Right now there are all indications that no plunge in oil prices is on the cards. Slow economic growth is not a recession. Speculations concerning a second wave of the crisis are about a potential recession. But no recession is in view.
interview with Ruslan GRINBERG , Director, Institute of Economics, Russian Academy of Sciences; Associate Member, RAS.
Some analysts claim that Russia seems to be preparing for the second wave of the economic crisis. Regions are being urged to stash as much as 80% of their profits in reserve funds. Top government officials are mentioning, even if cautiously, disturbing signs.
As I see it, no second wave is in the offing, although I know that there are other views as well.
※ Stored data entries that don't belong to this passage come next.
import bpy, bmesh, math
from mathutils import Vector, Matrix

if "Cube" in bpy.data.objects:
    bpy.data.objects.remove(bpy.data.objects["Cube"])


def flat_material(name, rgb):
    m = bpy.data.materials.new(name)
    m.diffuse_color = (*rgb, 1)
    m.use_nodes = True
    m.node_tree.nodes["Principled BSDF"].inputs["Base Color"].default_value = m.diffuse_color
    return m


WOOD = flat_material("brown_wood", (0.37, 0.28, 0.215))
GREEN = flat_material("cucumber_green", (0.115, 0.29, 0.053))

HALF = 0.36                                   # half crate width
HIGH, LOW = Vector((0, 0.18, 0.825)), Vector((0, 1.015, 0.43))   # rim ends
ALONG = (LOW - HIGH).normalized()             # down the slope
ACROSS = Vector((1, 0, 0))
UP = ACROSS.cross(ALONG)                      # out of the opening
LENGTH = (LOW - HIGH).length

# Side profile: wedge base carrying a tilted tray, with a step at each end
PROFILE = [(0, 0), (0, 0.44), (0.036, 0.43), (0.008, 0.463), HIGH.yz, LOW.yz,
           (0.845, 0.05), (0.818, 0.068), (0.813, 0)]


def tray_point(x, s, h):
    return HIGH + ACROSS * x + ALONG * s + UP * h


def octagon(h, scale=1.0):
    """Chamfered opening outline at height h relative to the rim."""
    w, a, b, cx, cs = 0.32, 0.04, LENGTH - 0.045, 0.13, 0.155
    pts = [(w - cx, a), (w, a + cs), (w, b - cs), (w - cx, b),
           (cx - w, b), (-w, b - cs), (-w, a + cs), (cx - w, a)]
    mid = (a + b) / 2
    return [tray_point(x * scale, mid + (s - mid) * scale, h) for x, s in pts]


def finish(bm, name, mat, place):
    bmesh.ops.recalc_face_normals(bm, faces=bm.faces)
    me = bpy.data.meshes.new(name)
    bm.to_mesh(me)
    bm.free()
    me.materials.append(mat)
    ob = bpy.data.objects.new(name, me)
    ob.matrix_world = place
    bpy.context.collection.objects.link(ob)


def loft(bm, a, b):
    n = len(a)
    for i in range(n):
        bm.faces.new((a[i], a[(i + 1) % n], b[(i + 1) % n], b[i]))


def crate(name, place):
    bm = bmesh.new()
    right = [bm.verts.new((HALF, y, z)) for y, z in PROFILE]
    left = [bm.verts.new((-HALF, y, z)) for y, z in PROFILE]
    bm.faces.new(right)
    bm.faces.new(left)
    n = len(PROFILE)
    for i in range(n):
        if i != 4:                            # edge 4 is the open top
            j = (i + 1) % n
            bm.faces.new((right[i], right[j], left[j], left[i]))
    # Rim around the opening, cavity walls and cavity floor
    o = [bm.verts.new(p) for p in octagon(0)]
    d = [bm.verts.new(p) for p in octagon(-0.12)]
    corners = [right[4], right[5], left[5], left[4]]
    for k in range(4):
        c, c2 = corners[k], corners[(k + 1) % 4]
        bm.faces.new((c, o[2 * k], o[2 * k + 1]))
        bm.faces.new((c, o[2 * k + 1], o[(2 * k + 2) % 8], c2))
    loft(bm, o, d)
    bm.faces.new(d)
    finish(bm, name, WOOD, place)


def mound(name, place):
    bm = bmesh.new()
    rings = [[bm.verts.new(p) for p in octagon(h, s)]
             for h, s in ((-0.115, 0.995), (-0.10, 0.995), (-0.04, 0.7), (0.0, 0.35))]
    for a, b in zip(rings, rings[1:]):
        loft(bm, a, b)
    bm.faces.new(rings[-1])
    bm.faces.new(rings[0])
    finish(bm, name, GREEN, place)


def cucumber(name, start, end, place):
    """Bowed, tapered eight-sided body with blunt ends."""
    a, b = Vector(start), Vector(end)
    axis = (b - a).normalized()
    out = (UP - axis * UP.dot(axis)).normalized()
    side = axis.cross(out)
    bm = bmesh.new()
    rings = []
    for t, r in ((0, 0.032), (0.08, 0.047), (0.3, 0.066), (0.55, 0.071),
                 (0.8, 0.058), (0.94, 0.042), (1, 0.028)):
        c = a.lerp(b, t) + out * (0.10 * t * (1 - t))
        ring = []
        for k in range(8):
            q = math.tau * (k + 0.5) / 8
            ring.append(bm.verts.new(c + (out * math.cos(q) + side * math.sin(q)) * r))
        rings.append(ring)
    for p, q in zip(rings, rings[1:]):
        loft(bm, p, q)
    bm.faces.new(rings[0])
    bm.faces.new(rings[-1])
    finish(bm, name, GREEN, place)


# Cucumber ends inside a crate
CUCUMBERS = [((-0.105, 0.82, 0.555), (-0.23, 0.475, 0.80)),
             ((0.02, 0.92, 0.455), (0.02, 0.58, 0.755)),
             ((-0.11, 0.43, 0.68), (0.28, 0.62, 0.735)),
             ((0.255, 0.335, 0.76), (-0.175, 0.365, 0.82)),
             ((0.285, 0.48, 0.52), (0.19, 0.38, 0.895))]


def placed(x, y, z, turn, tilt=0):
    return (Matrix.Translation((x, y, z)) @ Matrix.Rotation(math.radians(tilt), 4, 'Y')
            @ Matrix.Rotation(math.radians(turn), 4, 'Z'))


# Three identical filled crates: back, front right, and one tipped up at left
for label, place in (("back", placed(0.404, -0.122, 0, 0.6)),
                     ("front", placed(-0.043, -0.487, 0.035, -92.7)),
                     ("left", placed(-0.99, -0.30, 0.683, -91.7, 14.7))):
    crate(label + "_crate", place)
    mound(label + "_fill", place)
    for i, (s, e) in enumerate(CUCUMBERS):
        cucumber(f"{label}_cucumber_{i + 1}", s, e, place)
Obviously, the world must simply reconcile itself to a prolonged and slow global recovery. This fully applies to Russia as well.
We must proceed from the following. Inasmuch as our prosperity hinges on crude oil prices, they should be taken into account as we forecast Russia’s economic development prospects. Right now there are all indications that no plunge in oil prices is on the cards. But like the rest of the world we are in for economic dullness, stagnation, and a slow and painful recovery. This is how I would estimate the developments in the short term.
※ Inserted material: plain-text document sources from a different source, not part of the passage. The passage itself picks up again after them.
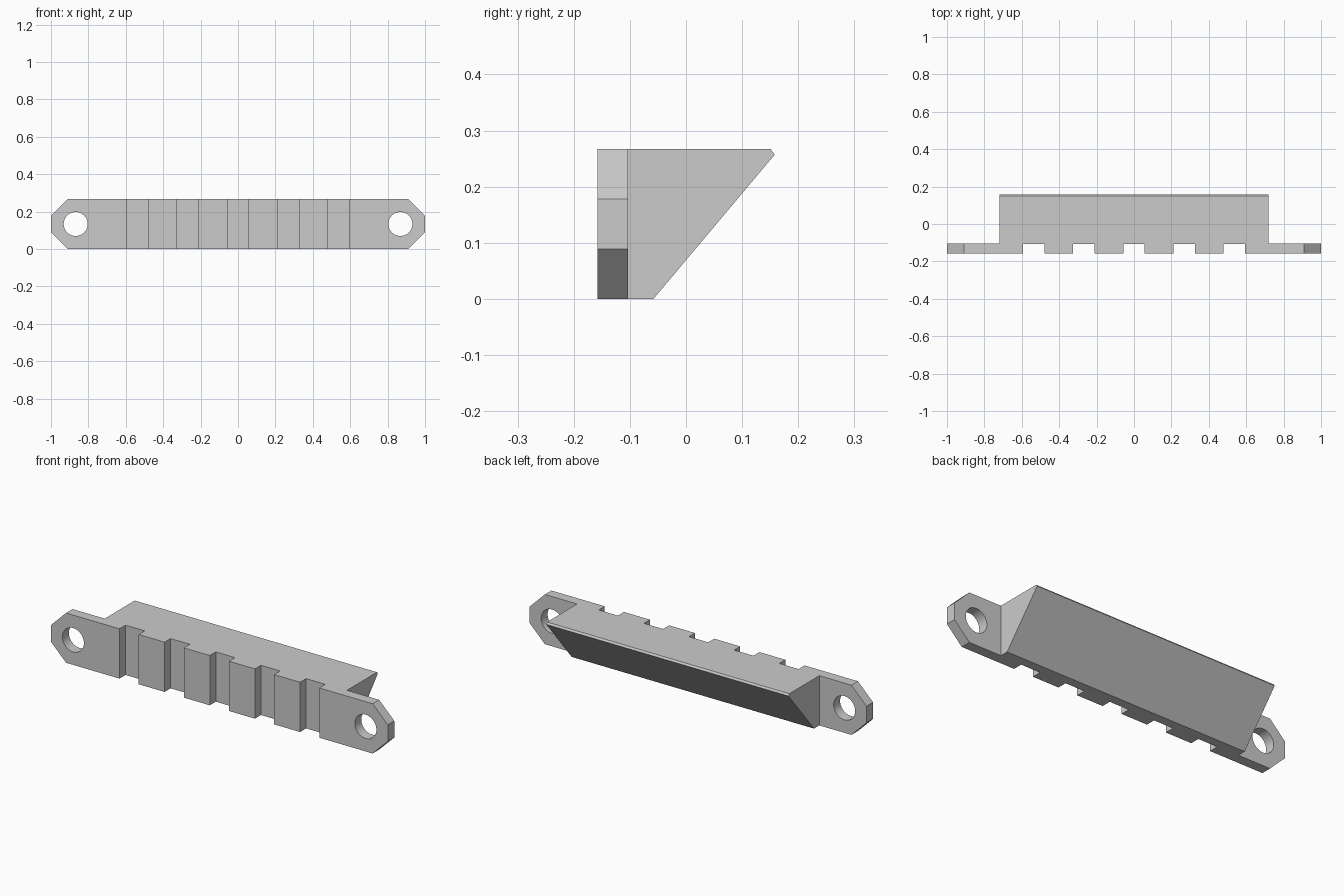
import bpy
import bmesh
import math
from mathutils import Vector

old = bpy.data.objects.get("Cube")
if old:
    bpy.data.objects.remove(old, do_unlink=True)

HEIGHT = 0.267
FRONT, PLATE_BACK, SLOT_BACK = -0.158, -0.103, -0.107
MID = HEIGHT / 2

grey = bpy.data.materials.new("plain grey")
grey.use_nodes = True
colour = (0.6, 0.6, 0.6, 1)
grey.diffuse_color = colour
grey.node_tree.nodes["Principled BSDF"].inputs["Base Color"].default_value = colour


def prism(name, points, sweep):
    """Closed solid made by sweeping a flat outline along a vector."""
    bm = bmesh.new()
    face = bm.faces.new([bm.verts.new(p) for p in points])
    swept = bmesh.ops.extrude_face_region(bm, geom=[face], use_keep_orig=True)
    moved = [g for g in swept["geom"] if isinstance(g, bmesh.types.BMVert)]
    bmesh.ops.translate(bm, verts=moved, vec=Vector(sweep))
    bmesh.ops.recalc_face_normals(bm, faces=bm.faces)
    mesh = bpy.data.meshes.new(name)
    bm.to_mesh(mesh)
    bm.free()
    obj = bpy.data.objects.new(name, mesh)
    bpy.context.collection.objects.link(obj)
    mesh.materials.append(grey)
    return obj


def combine(target, other, operation):
    """Apply a boolean and discard the helper solid."""
    mod = target.modifiers.new(operation.lower(), "BOOLEAN")
    mod.operation, mod.object, mod.solver = operation, other, "EXACT"
    other.hide_render = True
    bpy.context.view_layer.objects.active = target
    bpy.ops.object.modifier_apply(modifier=mod.name)
    bpy.data.objects.remove(other, do_unlink=True)


# Mounting plate with clipped end corners
half = [(0.91, 0), (1, 0.089), (1, HEIGHT - 0.089), (0.91, HEIGHT)]
outline = half + [(-x, z) for x, z in reversed(half)]
bracket = prism("mounting_bracket", [(x, FRONT, z) for x, z in outline],
                (0, PLATE_BACK - FRONT, 0))

# Sloping wedge behind the plate, overlapping it for a clean union
profile = [(-0.13, 0), (-0.058, 0), (0.158, 0.257), (0.151, HEIGHT), (-0.13, HEIGHT)]
wedge = prism("wedge", [(-0.719, y, z) for y, z in profile], (1.438, 0, 0))
combine(bracket, wedge, "UNION")

# Five upright slots across the front
for i in range(-2, 3):
    x = i * 0.268
    slot = [(x + s * 0.057, y, -0.1) for s, y in
            ((-1, FRONT - 0.1), (1, FRONT - 0.1), (1, SLOT_BACK), (-1, SLOT_BACK))]
    combine(bracket, prism("slot_cutter", slot, (0, 0, 0.5)), "DIFFERENCE")

# Round bolt hole in each end
for side in (-1, 1):
    ring = [(side * 0.868 + 0.064 * math.cos(a), -0.3, MID + 0.064 * math.sin(a))
            for a in (math.tau * k / 48 for k in range(48))]
    combine(bracket, prism("hole_cutter", ring, (0, 0.3, 0)), "DIFFERENCE")

# Smooth hole walls, sharp corners elsewhere
bpy.ops.object.select_all(action="DESELECT")
bracket.select_set(True)
bpy.context.view_layer.objects.active = bracket
bpy.ops.object.shade_smooth_by_angle(angle=math.radians(30))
Can pessimistic forecasts be a reflection of grave problems in the Eurozone? How can the crisis phenomena in the Eurozone affect Russia’s economic development prospects?
As for the European problems, I believe they have been solved, if for the time being. To my mind, the recent Eurozone summit is the last one. It certainly should have been held earlier, but the fact that they have adopted the vital decisions on writing off the Greek debts, recapitalizing the banks and increasing the financial stability fund was the right thing to do.
Of course, it took time to coordinate the positions of all European countries, which was far from simple. But, as we can see now, this is what eventually happened. I think that the road to stability – at least where the financial markets and the speculators’ appetites are involved – is open. But we must walk along it confidently.
Do you think if the Eurozone regains stability Russia will have nothing to be concerned about?
To my mind, oil price volatility or, more precisely, considerable price fluctuations is the biggest threat. It is another matter that the domestic demand is sluggish. In this area, as I see it, some powerful government investments are needed.
The slow recovery in the West is the consequence of a persistent grave business uncertainty. But this is in the order of things. For more than a decade we had what was in many respects an artificially spurred growth. But it was growth all the same and it helped to improve the living standards across the social spectrum. On the minus side, however, we had a persistent irregularity in development and financial distribution. For now it cannot be ruled out that the same period of time will see slow economic growth, but it will be growth all the same.
I would like to stress that slow economic growth is not a recession. Speculations concerning a second wave of the crisis are about a potential recession. But no recession is in view.